» Problem requirements: In the entries below, count every line containing "apex". Reply with the number alone.

» Dataset entries:

+ + + + +

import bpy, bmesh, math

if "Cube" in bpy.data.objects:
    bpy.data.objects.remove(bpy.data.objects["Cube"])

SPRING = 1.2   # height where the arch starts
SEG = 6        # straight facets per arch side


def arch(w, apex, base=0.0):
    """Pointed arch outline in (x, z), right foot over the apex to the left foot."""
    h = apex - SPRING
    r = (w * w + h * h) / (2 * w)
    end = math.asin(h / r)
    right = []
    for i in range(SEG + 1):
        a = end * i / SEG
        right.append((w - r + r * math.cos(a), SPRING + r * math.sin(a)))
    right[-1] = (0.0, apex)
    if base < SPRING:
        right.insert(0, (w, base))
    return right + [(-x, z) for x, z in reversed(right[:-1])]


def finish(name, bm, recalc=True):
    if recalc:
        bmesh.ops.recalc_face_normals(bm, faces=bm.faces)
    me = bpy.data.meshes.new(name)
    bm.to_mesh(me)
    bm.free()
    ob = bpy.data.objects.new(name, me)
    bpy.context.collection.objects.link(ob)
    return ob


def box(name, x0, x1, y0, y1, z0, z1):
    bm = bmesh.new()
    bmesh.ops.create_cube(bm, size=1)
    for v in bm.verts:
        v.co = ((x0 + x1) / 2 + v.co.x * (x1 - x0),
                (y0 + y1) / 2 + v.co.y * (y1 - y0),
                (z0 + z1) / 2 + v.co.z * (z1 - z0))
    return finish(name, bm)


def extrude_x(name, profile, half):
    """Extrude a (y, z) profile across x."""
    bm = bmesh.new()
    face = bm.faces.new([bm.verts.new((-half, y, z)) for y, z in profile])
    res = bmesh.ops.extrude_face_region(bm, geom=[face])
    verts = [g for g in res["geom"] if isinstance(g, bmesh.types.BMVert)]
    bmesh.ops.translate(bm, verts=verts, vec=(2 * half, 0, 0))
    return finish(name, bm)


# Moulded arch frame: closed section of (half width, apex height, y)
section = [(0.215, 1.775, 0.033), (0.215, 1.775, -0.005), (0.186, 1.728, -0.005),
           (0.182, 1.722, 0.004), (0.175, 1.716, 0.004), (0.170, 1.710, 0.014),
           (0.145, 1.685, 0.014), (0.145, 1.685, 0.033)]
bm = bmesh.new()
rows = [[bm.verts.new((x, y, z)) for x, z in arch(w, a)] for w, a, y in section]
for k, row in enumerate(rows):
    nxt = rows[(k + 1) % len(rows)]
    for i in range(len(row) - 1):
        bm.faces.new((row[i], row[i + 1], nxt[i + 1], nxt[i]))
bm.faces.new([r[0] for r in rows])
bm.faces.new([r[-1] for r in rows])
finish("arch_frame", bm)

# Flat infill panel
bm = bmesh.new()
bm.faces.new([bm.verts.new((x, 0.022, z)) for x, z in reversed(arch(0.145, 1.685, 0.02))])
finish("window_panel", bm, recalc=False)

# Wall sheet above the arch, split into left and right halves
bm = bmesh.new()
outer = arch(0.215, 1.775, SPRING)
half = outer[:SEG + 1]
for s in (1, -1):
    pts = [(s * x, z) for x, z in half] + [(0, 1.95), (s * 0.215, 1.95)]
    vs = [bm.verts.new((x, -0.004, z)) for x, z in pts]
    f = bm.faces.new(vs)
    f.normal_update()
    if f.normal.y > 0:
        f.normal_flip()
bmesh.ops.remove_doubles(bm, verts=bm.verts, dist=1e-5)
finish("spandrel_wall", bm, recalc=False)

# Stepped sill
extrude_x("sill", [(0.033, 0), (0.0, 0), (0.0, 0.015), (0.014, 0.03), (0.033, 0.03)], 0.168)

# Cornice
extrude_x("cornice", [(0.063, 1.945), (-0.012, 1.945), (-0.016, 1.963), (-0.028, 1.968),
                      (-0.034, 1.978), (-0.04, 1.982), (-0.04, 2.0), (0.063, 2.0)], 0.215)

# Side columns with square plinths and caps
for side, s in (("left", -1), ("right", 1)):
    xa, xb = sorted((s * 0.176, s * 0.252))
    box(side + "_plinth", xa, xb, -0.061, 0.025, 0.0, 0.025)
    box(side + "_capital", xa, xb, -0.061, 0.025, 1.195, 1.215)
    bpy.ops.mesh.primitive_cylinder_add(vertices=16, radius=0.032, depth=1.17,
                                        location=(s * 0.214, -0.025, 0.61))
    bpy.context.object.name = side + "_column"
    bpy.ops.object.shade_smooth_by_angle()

+ + + + +

» Response: 5